Getting pacing right and keeping the reader’s emotional and intellectual attention isn’t about the stuff you make happen, but the incremental revelation of information about your characters’ emotional makeup, their relationships, and the way they see (or don’t see) their world as well as thematic resonances. Such revelations are often more implicit than explicit, sitting in the subtext of a scene, and giving the writer-in-process a good measuring tool to understand what they’ve put on the page and how to use it. To help us understand this important concept, we talk to esteemed author and teacher Jim Shepard.
Jim Shepard has written eight novels, including most recently Phase Six, and The Book of Aron, which won the Sophie Brody Medal for Jewish Literature, the PEN/New England Award for Fiction, and the Clark Fiction Prize, and five story collections, including Like You’d Understand, Anyway, a finalist for the National Book Award and Story Prize winner.
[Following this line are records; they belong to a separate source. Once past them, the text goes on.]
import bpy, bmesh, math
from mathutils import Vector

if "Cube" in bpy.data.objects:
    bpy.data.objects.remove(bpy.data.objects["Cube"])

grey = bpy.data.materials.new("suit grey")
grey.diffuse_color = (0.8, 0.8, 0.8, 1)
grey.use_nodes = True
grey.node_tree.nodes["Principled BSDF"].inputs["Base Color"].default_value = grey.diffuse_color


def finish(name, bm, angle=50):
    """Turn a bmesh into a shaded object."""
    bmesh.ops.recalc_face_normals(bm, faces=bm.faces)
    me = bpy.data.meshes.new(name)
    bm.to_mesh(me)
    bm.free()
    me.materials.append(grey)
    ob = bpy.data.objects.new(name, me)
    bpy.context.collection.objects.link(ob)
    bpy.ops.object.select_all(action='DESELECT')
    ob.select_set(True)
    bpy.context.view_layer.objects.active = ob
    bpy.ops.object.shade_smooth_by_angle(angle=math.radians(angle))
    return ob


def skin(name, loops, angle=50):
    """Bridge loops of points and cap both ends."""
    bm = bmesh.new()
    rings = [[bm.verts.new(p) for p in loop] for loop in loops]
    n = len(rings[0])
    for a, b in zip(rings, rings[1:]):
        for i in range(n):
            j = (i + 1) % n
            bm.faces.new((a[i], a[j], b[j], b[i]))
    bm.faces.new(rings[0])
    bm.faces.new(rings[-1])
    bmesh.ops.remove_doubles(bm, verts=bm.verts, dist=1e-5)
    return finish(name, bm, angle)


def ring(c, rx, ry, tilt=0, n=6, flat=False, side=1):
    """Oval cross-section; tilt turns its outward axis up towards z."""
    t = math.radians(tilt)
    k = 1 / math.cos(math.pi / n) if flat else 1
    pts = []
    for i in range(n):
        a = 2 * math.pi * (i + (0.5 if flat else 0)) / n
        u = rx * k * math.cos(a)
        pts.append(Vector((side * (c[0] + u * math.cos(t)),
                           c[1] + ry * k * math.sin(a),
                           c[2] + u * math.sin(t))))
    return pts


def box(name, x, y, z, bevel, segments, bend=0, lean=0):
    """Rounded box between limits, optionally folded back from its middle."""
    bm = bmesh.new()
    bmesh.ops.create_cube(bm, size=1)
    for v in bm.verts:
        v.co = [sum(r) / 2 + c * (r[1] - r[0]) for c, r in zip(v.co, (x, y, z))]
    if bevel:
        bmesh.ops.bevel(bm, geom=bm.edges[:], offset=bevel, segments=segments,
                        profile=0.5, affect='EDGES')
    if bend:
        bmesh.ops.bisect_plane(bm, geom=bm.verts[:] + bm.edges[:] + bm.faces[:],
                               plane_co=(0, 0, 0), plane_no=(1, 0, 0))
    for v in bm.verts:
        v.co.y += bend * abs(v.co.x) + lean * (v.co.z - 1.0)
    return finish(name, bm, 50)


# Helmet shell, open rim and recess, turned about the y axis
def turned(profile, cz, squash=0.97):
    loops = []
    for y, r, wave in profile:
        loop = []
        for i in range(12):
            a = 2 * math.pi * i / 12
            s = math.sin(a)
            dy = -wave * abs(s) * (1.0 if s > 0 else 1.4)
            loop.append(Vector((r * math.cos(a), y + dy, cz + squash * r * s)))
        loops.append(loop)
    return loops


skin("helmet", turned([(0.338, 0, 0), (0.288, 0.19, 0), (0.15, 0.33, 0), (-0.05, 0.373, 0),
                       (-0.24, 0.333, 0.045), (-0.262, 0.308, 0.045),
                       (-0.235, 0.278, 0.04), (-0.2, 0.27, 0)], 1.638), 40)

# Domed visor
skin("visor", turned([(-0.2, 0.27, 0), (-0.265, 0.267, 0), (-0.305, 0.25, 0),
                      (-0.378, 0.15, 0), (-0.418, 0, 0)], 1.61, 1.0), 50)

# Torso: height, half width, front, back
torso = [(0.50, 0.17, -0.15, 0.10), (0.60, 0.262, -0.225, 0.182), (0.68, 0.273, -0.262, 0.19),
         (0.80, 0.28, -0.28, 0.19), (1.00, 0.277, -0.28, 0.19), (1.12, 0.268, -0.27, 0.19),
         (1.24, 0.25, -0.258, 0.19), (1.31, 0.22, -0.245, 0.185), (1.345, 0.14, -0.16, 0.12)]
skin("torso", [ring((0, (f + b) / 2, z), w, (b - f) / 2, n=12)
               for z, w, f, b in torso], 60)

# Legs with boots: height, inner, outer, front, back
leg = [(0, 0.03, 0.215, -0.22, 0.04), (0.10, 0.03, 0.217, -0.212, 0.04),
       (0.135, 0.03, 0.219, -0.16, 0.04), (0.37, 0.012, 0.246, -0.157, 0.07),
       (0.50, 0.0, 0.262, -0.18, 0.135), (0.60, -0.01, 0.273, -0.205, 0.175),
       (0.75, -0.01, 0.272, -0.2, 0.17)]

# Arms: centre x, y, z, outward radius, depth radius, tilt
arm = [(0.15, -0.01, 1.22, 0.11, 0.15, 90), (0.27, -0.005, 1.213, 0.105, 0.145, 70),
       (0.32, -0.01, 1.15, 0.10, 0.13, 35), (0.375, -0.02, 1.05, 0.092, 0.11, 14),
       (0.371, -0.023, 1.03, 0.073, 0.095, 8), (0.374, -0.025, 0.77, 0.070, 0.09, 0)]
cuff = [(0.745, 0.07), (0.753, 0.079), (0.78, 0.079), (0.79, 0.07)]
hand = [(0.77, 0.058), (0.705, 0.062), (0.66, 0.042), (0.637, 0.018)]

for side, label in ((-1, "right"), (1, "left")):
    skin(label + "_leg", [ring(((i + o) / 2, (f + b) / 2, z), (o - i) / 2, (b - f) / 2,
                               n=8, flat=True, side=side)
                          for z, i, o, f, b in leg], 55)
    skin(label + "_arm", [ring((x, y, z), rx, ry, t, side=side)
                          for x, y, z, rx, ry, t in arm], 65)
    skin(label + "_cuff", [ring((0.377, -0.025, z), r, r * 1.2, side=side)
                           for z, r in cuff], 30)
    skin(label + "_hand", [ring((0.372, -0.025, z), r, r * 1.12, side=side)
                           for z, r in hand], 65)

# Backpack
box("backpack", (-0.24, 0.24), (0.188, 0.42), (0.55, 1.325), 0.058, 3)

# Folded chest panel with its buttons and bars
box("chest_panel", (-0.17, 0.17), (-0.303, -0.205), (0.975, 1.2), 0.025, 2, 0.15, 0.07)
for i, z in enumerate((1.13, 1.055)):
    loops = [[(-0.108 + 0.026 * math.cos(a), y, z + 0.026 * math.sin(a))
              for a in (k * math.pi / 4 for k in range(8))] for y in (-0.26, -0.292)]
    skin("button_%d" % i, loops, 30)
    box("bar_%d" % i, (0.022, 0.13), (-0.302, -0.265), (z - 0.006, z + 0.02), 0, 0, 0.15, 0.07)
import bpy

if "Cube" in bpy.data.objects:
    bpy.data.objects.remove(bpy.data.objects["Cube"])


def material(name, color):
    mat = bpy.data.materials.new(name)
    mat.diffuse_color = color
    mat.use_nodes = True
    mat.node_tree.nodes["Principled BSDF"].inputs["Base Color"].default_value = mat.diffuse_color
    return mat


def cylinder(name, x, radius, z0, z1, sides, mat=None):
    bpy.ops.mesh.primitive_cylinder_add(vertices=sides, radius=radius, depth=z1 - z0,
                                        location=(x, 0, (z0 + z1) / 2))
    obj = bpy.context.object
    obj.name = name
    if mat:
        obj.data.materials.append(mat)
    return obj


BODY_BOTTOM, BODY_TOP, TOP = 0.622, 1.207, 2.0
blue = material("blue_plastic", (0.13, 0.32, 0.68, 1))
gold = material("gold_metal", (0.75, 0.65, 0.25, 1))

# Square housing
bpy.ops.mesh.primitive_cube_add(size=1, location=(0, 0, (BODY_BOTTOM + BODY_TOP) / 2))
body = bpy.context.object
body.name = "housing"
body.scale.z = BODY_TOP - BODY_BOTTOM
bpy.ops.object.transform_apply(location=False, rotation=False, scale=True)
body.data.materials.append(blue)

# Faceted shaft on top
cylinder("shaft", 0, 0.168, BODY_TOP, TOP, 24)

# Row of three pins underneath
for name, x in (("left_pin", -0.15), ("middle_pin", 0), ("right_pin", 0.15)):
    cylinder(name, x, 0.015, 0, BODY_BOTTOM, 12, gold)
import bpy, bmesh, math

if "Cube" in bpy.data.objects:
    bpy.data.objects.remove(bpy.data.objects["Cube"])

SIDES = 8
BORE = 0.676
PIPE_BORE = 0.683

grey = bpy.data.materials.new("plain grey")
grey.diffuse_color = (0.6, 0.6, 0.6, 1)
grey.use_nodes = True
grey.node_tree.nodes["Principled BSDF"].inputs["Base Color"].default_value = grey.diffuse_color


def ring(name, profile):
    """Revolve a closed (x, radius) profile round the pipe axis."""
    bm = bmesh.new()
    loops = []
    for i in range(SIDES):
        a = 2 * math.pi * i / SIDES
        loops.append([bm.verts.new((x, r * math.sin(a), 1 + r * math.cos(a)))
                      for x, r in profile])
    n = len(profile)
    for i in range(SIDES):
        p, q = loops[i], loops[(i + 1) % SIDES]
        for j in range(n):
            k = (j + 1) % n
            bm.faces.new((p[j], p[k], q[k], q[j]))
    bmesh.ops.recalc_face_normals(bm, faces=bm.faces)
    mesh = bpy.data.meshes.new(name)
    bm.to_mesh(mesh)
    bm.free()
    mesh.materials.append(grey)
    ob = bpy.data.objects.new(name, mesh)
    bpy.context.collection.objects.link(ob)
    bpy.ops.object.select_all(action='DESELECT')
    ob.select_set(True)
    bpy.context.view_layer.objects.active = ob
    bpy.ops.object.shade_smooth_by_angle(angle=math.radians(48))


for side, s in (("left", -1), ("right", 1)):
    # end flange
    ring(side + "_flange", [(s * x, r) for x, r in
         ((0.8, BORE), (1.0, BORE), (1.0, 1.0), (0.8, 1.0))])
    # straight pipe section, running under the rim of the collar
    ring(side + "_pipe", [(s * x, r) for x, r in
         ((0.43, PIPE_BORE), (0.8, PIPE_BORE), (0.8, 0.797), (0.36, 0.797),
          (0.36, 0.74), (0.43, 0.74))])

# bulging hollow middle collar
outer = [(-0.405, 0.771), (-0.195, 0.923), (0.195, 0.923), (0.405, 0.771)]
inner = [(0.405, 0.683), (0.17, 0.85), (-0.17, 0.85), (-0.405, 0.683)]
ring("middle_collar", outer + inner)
Seven of his stories have been chosen for the Best American Short Stories, two for the PEN/O. Henry Prize Stories, and two for Pushcart Prizes. He’s also won a Guggenheim Foundation Award, the Library of Congress/ Massachusetts Book Award for Fiction and the ALEX Award from the American Library Association. He teaches at Williams College.